> (IIRC, Berlekamp provided an algorithms back in 60-70s),

yes, and berlekamp is faster than the gaussian elimination iam using but later is more flexible, as it also works for cases where the “predicted from” bits arent exactly the next “predicted” bits.

> for LGC itâ€™s even more obvious. Probably the best thing for you is too look at cryptographic

> generators. Even simple (and slow) Blum-Blum-Shub should be fine for you ;).

if i was searching for a PRNG for crypto i surely would not pick one based on TestU01 and some of my own tests ;)

Anyway, another of them (brent-xor4096) failed another linear prediction test, more precissely a 32768×65536 matrix of bits (that being only 1 lsb from each scalar) just has a rank of 5110, while for random bits rank=32768 would be expected.

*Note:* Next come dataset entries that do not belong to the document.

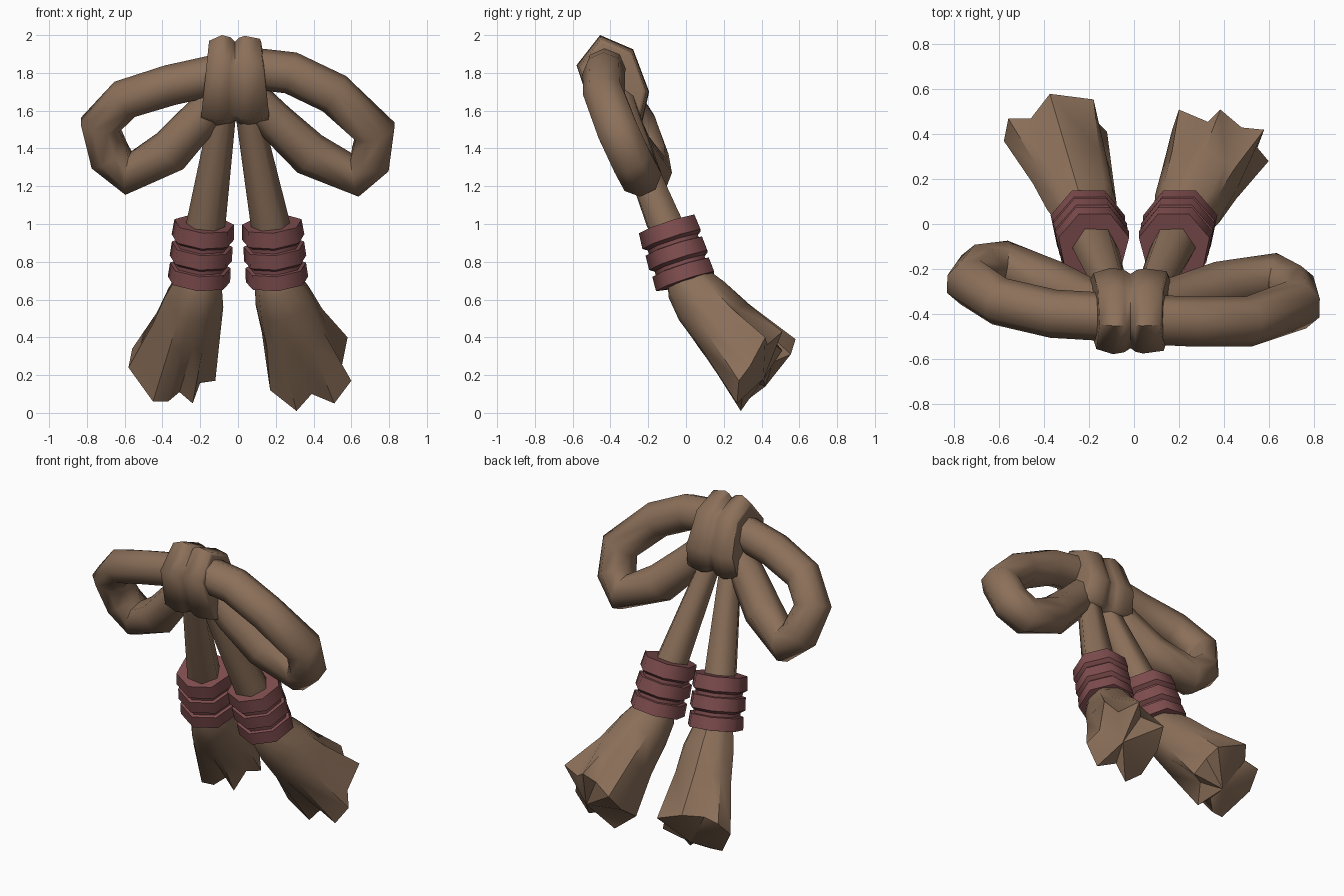
import bpy, bmesh, math
from mathutils import Vector

if "Cube" in bpy.data.objects:
    bpy.data.objects.remove(bpy.data.objects["Cube"])


def material(name, color):
    m = bpy.data.materials.new(name)
    m.diffuse_color = (*color, 1)
    m.use_nodes = True
    m.node_tree.nodes["Principled BSDF"].inputs["Base Color"].default_value = m.diffuse_color
    return m


BROWN = material("brown cloth", (0.262, 0.162, 0.102))
MAROON = material("maroon cord", (0.215, 0.075, 0.078))


def skin(name, rings, mat, angle=62, tip=None):
    """Bridge a list of equal-length rings into a closed solid."""
    bm = bmesh.new()
    loops = [[bm.verts.new(p) for p in ring] for ring in rings]
    n = len(loops[0])
    for a, b in zip(loops, loops[1:]):
        for i in range(n):
            j = (i + 1) % n
            bm.faces.new((a[i], a[j], b[j], b[i]))
    bm.faces.new(loops[0][::-1])
    if tip is None:
        bm.faces.new(loops[-1])
    else:
        c = bm.verts.new(tip)
        for i in range(n):
            bm.faces.new((loops[-1][i], loops[-1][(i + 1) % n], c))
    bmesh.ops.recalc_face_normals(bm, faces=bm.faces)
    me = bpy.data.meshes.new(name)
    bm.to_mesh(me)
    bm.free()
    me.materials.append(mat)
    ob = bpy.data.objects.new(name, me)
    bpy.context.collection.objects.link(ob)
    bpy.ops.object.select_all(action="DESELECT")
    ob.select_set(True)
    bpy.context.view_layer.objects.active = ob
    bpy.ops.object.shade_smooth_by_angle(angle=math.radians(angle))
    return ob


def ring(center, axis, radius, sides, ref, turn=0.5):
    """Regular polygon around an axis."""
    axis = axis.normalized()
    u = (ref - axis * ref.dot(axis)).normalized()
    v = axis.cross(u)
    angles = [2 * math.pi * (i + turn) / sides for i in range(sides)]
    return [center + radius * (u * math.cos(a) + v * math.sin(a)) for a in angles]


def sweep(name, path, radii, sides, ref, mat):
    """Tube along a path, its rings set square to the bends."""
    pts = [Vector(p) for p in path]
    rings = []
    for i, p in enumerate(pts):
        d0 = (p - pts[max(i - 1, 0)]).normalized()
        d1 = (pts[min(i + 1, len(pts) - 1)] - p).normalized()
        rings.append(ring(p, d0 + d1, radii[i], sides, ref))
    return skin(name, rings, mat)


# Bow loops
loop_ref = Vector((0, -0.9, -0.4))
sweep("right_loop",
      [(0.02, -0.425, 1.83), (0.28, -0.435, 1.80), (0.51, -0.435, 1.69), (0.725, -0.36, 1.49),
       (0.70, -0.29, 1.34), (0.62, -0.245, 1.26), (0.38, -0.285, 1.37), (0.20, -0.335, 1.54),
       (0.05, -0.37, 1.70)],
      [0.11, 0.112, 0.112, 0.117, 0.117, 0.117, 0.118, 0.105, 0.09], 8, loop_ref, BROWN)
sweep("left_loop",
      [(-0.02, -0.42, 1.81), (-0.36, -0.40, 1.735), (-0.60, -0.345, 1.66), (-0.73, -0.26, 1.525),
       (-0.68, -0.205, 1.36), (-0.58, -0.19, 1.27), (-0.36, -0.28, 1.385), (-0.20, -0.345, 1.56),
       (-0.05, -0.37, 1.72)],
      [0.108, 0.108, 0.108, 0.113, 0.117, 0.117, 0.118, 0.105, 0.09], 8, loop_ref, BROWN)

# Knot: a wrapped band with a seam between two rounded folds
knot_profile = [(-0.58, 1.84), (-0.455, 2.0), (-0.28, 1.925), (-0.195, 1.70),
                (-0.23, 1.545), (-0.36, 1.515), (-0.48, 1.545)]
knot_sections = [(-0.15, 0.80), (-0.15, 0.88), (-0.085, 1.0), (-0.04, 0.955), (-0.015, 0.86),
                 (0.005, 0.945), (0.035, 0.985), (0.115, 0.92), (0.12, 0.82)]
knot_rings = []
for x, s in knot_sections:
    cy, cz = -0.39, 1.75
    knot_rings.append([])
    for y, z in knot_profile:
        yy, zz = cy + (y - cy) * s, cz + (z - cz) * s
        flare = 1 + 0.35 * (2.0 - zz) / 0.45
        knot_rings[-1].append(Vector((-0.015 + (x + 0.015) * flare, yy, zz)))
skin("knot", knot_rings, BROWN, 68)

# Hanging ends: strand, cord binding and flared tassel
rims = {
    "right": [(0.17, 0.27, 0.12), (0.31, 0.29, 0.01), (0.39, 0.30, 0.10), (0.51, 0.27, 0.05),
              (0.60, 0.28, 0.17), (0.55, 0.34, 0.25), (0.58, 0.42, 0.40), (0.48, 0.43, 0.36),
              (0.385, 0.51, 0.43), (0.33, 0.455, 0.37), (0.20, 0.51, 0.33), (0.17, 0.42, 0.22)],
    "left": [(-0.58, 0.37, 0.24), (-0.45, 0.27, 0.06), (-0.37, 0.28, 0.06), (-0.31, 0.33, 0.11),
             (-0.24, 0.30, 0.05), (-0.20, 0.37, 0.16), (-0.12, 0.41, 0.17), (-0.17, 0.46, 0.27),
             (-0.18, 0.555, 0.31), (-0.375, 0.58, 0.39), (-0.46, 0.47, 0.36), (-0.56, 0.47, 0.34)],
}
centers = {"right": (0.39, 0.41, 0.19), "left": (-0.33, 0.41, 0.20)}
tips = {"right": (0.43, 0.41, 0.18), "left": (-0.33, 0.42, 0.14)}
back = Vector((0, 1, 0))

for side, sx in (("right", 1), ("left", -1)):
    top = Vector((sx * 0.18, -0.095, 1.0))
    bottom = Vector((sx * 0.208, 0.005, 0.69))
    axis = bottom - top
    knot_x = 0.05 if sx > 0 else -0.075
    sweep(side + "_strand",
          [(knot_x, -0.36, 1.62), (sx * 0.165, -0.125, 1.03), (sx * 0.19, -0.065, 0.90)],
          [0.068, 0.102, 0.105], 6, back, BROWN)

    # Three stacked cord bands with grooves between them
    steps = [(0, 0.13), (0, 0.162), (0.26, 0.17), (0.31, 0.145), (0.37, 0.145), (0.38, 0.165),
             (0.62, 0.17), (0.67, 0.145), (0.73, 0.145), (0.74, 0.165), (0.98, 0.17), (1, 0.12)]
    skin(side + "_binding",
         [ring(top + axis * t, axis, r, 7, back) for t, r in steps], MAROON, 53)

    # Pleated tassel: round at the binding, star-shaped at the rim
    rim = [Vector(p) for p in rims[side]]
    center = Vector(centers[side])
    run = center - bottom
    run_dir = run.normalized()
    spokes = []
    for p in rim:
        o = p - center
        spokes.append((o - run_dir * o.dot(run_dir)).normalized())
    tassel = [[bottom - axis * 0.15 + o * 0.11 for o in spokes],
              [bottom + o * 0.125 for o in spokes],
              [bottom + run * 0.2 + o * 0.158 for o in spokes],
              [(bottom + run * 0.5 + o * 0.182).lerp(bottom.lerp(p, 0.5) + o * 0.065, 0.35)
               for o, p in zip(spokes, rim)],
              rim]
    skin(side + "_tassel", tassel, BROWN, 40, tips[side])
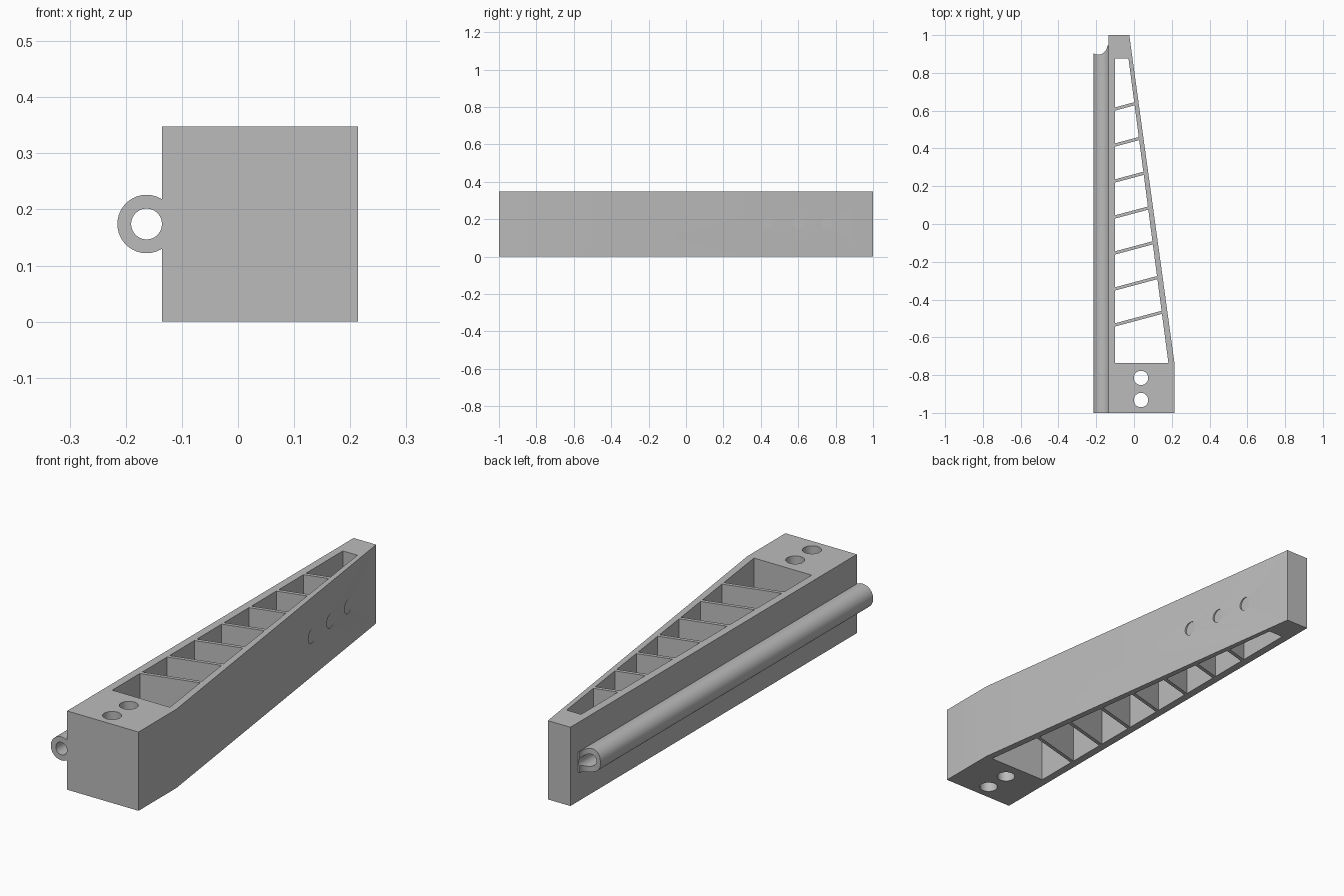
import bpy, bmesh, math

if "Cube" in bpy.data.objects:
    bpy.data.objects.remove(bpy.data.objects["Cube"])

H = 0.348                       # body height
ZC = H / 2
grey = bpy.data.materials.new("plain grey")
grey.diffuse_color = (0.5, 0.5, 0.5, 1)
grey.use_nodes = True
grey.node_tree.nodes["Principled BSDF"].inputs["Base Color"].default_value = grey.diffuse_color


def circle(a, b, r, n=48):
    return [(a + r * math.cos(2 * math.pi * i / n),
             b + r * math.sin(2 * math.pi * i / n)) for i in range(n)]


def prism(name, pts, lo, hi, axis):
    """Extrude a 2D outline from lo to hi along an axis."""
    place = {'x': lambda a, b, h: (h, a, b),
             'y': lambda a, b, h: (a, h, b),
             'z': lambda a, b, h: (a, b, h)}[axis]
    bm = bmesh.new()
    low = [bm.verts.new(place(a, b, lo)) for a, b in pts]
    top = [bm.verts.new(place(a, b, hi)) for a, b in pts]
    bm.faces.new(low)
    bm.faces.new(top)
    for i in range(len(pts)):
        j = (i + 1) % len(pts)
        bm.faces.new((low[i], low[j], top[j], top[i]))
    bmesh.ops.recalc_face_normals(bm, faces=bm.faces)
    me = bpy.data.meshes.new(name)
    bm.to_mesh(me)
    bm.free()
    me.materials.append(grey)
    ob = bpy.data.objects.new(name, me)
    bpy.context.collection.objects.link(ob)
    return ob


def combine(target, tool, operation):
    """Apply a boolean and discard the tool object."""
    mod = target.modifiers.new("bool", 'BOOLEAN')
    mod.operation, mod.solver, mod.object = operation, 'EXACT', tool
    bpy.context.view_layer.objects.active = target
    bpy.ops.object.modifier_apply(modifier=mod.name)
    bpy.data.objects.remove(tool)


# Tapered body
LEFT, RIGHT, KINK, TIP = -0.135, 0.214, -0.735, -0.025
body = prism("tapered_body", [(LEFT, -1), (RIGHT, -1), (RIGHT, KINK), (TIP, 1), (LEFT, 1)],
             0, H, 'z')

# Tube along the left side, with its rounded notch at the back end
tube = prism("hinge_tube", circle(-0.163, ZC, 0.052, 64), -1, 0.945, 'y')
combine(tube, prism("notch", circle(-0.19, 0.946, 0.049), -0.1, H + 0.1, 'z'), 'DIFFERENCE')
combine(body, tube, 'UNION')
combine(body, prism("bore", circle(-0.163, ZC, 0.0274, 64), -1.1, 1.0, 'y'), 'DIFFERENCE')

# Open cells between seven slanted ribs
INNER, WALL, BACK = -0.10, 0.182, 0.875
k = (WALL + 0.029) / (BACK - KINK)
s = math.tan(math.radians(15))
T = 0.0085                      # half rib thickness


def edge(y0, slope):
    """Left and right ends of a cell edge starting at y0 on the left wall."""
    x = (WALL - k * (y0 + slope * 0.1 - KINK)) / (1 + k * slope)
    return (INNER, y0), (x, y0 + slope * (x - INNER))


ribs = [-0.534 + 0.1905 * i for i in range(7)]
lower = [edge(KINK, 0)] + [edge(y + T, s) for y in ribs]
upper = [edge(y - T, s) for y in ribs] + [edge(BACK, 0)]
for (a, b), (d, c) in zip(lower, upper):
    combine(body, prism("cell", [a, b, c, d], -0.1, H + 0.1, 'z'), 'DIFFERENCE')

# Two mounting holes through the wide end
for y in (-0.815, -0.932):
    combine(body, prism("mount_hole", circle(0.037, y, 0.038), -0.1, H + 0.1, 'z'), 'DIFFERENCE')

# Three shallow round pockets in the slanted side
for y in (0.441, 0.602, 0.757):
    floor = RIGHT - (RIGHT - TIP) / (1 - KINK) * (y + 0.022 - KINK)
    combine(body, prism("pocket", circle(y, 0.177, 0.031), floor, 0.4, 'x'), 'DIFFERENCE')

# Smooth rounds, crisp edges
bpy.ops.object.select_all(action='DESELECT')
body.select_set(True)
bpy.context.view_layer.objects.active = body
bpy.ops.object.shade_smooth_by_angle(angle=math.radians(20))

Comment by Michael — November 22, 2008 @ 11:19

> > And just a known fact – from a part of LFSR generator sequence you can restore its

> > parameters (IIRC, Berlekamp provided an algorithms back in 60-70s),

> yes, and berlekamp is faster than the gaussian elimination iam using but later is more

> flexible as it also works for cases where the â€œpredicted fromâ€ bits arent exactly the

> next â€œpredictedâ€ bits.

Btw, TestU01 according to the paper does use berlekamp-massey as one of their tests

Comment by Michael — November 22, 2008 @ 11:24

Can you classify and test this PRNG?

Comment by Ribeiro Alvo — August 27, 2009 @ 10:52

Hi. Can you point me to code for your tests, as well as a discussion of the statistical theory of the tests? I would like to understand them better.

Thanks

Comment by Paul Leopardi — January 5, 2010 @ 0:47

Hi Paul.

The Diehard battery of tests:

http://stat.fsu.edu/pub/diehard/

The ENT program:

http://www.fourmilab.ch/random/

About the discussion of the statistical theory of the tests, you can e-mail me: ribeiroalvo(at)sapo.pt

Or if you prefer start a tread at sci.crypt forum.

Thanks

At this moment, the algorithm is in analisys by Peter Helekallek form the Plab project : http://random.mat.sbg.ac.at/

Comment by Ribeiro Alvo — January 14, 2010 @ 2:08

Did you ever publish the code of your 3 “gaussian-like” tests?

Any test even more stringent than BigCrush is of great interest to me – and I daresay to many others as well.

Comment by Johannes Baagoe — April 11, 2010 @ 18:38

> Did you ever publish the code of your 3 â€œgaussian-likeâ€ tests?

ive just commited what i found on my disk to

svn://svn.mplayerhq.hu/michael/trunk/randi

I dont know for certain though if this was exactly the code i used or the last version …

Comment by Michael — April 14, 2010 @ 19:31

Thanks a lot. I have checked it out.

I intend to try to turn it into a more general tool that simply reads its standard input, which is assumed to be the output of any arbitrary PRNG. One just has to specify whether the input is bits or IEEE doubles in the range [0, 1[.

That is what I use with TestU01, Diehard and others. I find it a lot handier than incorporating one generator after another into the code, compiling, etc.

Do you see any problems with that approach?

Comment by Johannes Baagoe — April 18, 2010 @ 1:51

From a part of LFSR generator sequence you can restore its parameters (IIRC, Berlekamp provided an algorithms back in 60-70s), for LGC itâ€™s even more obvious. Thebest thing for you is too look at cryptographic generators.

Comment by Clarence Reardon — March 26, 2011 @ 22:34